Does something look familiar about that mugshot?
With the news Thursday that a repeat sex offender with a lengthy criminal history was being released into the city, many Winnipeggers worried about the apparent revolving door that sees offenders labelled as a ‘high risk to re-offend’ repeatedly arrested and released.
Criminal defense lawyer Scott Newman told 680 CJOB that it’s more complicated than simply locking someone up and throwing away the key.
Newman – who isn’t involved in the specific case of Winston Thomas, the recently-released offender – said the justice system has a number of different tools when it comes to dealing with people who pose a risk to the public.
“The most serious is (labeling someone) a ‘dangerous offender’,” said Newman, “where someone is such a dangerous risk to commit something that’s terribly aggressive, or a pattern of repetitive behaviour of such a brutal nature, that we say that person has to be locked up for the rest of their lives.
“We, as a society, save that as a last resort. We don’t want to pull that as the first club out of the bag.

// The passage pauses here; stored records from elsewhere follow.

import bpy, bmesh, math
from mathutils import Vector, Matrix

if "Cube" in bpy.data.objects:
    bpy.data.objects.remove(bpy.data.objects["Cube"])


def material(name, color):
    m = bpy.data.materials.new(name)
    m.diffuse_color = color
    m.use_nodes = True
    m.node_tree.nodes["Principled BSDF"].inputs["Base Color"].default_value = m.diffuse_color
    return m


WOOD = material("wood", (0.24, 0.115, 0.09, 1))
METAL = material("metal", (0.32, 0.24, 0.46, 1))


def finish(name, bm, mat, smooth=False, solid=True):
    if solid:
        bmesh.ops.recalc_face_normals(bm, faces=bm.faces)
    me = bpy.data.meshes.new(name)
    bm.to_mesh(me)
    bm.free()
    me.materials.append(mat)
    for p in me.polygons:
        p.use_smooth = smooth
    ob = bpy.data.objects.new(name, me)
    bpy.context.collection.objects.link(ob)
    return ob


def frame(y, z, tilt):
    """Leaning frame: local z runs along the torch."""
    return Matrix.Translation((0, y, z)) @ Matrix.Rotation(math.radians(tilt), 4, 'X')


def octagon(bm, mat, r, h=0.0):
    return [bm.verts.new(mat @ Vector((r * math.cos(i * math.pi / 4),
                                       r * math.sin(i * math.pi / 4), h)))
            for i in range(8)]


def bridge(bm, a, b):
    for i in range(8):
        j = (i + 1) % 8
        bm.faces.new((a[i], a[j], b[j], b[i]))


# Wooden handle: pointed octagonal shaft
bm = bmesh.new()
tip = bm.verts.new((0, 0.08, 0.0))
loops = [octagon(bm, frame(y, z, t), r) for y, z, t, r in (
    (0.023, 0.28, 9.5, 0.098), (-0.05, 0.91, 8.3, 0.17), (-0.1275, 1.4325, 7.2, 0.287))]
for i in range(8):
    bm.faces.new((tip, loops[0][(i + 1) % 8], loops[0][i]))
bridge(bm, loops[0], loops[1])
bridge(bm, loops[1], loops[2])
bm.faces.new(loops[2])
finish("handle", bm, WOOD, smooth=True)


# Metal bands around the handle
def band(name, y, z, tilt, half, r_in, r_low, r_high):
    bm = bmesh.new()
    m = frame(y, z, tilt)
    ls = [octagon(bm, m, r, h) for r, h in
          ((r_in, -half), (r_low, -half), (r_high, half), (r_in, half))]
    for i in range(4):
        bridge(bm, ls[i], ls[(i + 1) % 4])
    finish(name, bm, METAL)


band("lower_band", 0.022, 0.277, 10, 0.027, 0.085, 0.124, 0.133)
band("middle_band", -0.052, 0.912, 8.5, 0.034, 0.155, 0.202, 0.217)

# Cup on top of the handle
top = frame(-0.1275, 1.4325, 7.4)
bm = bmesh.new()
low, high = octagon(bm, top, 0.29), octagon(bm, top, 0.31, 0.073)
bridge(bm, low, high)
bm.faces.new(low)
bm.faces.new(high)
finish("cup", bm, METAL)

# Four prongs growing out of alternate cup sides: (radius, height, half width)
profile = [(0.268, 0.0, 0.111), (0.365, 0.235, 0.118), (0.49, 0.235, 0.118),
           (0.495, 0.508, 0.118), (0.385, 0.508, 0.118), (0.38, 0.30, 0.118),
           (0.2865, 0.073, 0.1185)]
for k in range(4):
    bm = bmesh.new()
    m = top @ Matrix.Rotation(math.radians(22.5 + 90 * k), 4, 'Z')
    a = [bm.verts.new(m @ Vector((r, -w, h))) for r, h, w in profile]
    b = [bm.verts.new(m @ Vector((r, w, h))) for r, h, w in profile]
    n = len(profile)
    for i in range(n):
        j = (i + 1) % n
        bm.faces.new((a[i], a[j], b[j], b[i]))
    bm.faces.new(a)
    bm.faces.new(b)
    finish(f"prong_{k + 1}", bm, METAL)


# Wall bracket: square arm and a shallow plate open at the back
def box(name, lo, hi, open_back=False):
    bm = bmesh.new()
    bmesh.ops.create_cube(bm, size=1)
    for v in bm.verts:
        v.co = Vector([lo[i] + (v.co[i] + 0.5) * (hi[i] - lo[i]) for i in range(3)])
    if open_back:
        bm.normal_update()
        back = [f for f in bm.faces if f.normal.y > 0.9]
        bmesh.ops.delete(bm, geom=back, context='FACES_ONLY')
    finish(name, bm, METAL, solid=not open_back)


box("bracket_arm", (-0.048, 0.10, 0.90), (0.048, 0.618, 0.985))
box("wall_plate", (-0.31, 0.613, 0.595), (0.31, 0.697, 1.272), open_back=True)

We’ve got to be really sure that before we send somebody to jail for the rest of their life, that we’re sure this is a person that needs to be locked up for the rest of their life.”
Newman said language like “high risk to re-offend” – especially in cases where a person has been convicted of serious crimes – can be misleading.
If, he said, ‘high risk’ can be taken to mean there’s a 70 per cent chance of re-offense, there’s still a significant number of people – three out of 10 – who will be rehabilitated and will never commit any future crimes.
Punishing a person who has already served a sentence for their past crimes for something they might do in future, he said, isn’t an effective strategy.
“If we’re going to lock all these guys up, we’re going to have a lot of wrongfully held people.”
While Newman said he couldn’t speak to the particular post-release supervision in Thomas’s case, high-risk offenders are usually monitored extremely closely once they’re back in the community, and any slip-up, no matter how minor, means they’re likely to be thrown back behind bars.
An offender with a 7 p.m. curfew, for example, is likely to see police waiting at his door, ready to re-arrest him if he’s even a minute past the cut-off.
Thomas’s conditions include a lifetime weapons ban, as well as supervised probation until December 2020. His conditions include alcohol and drug prohibitions, a daily curfew, and required treatment and counselling.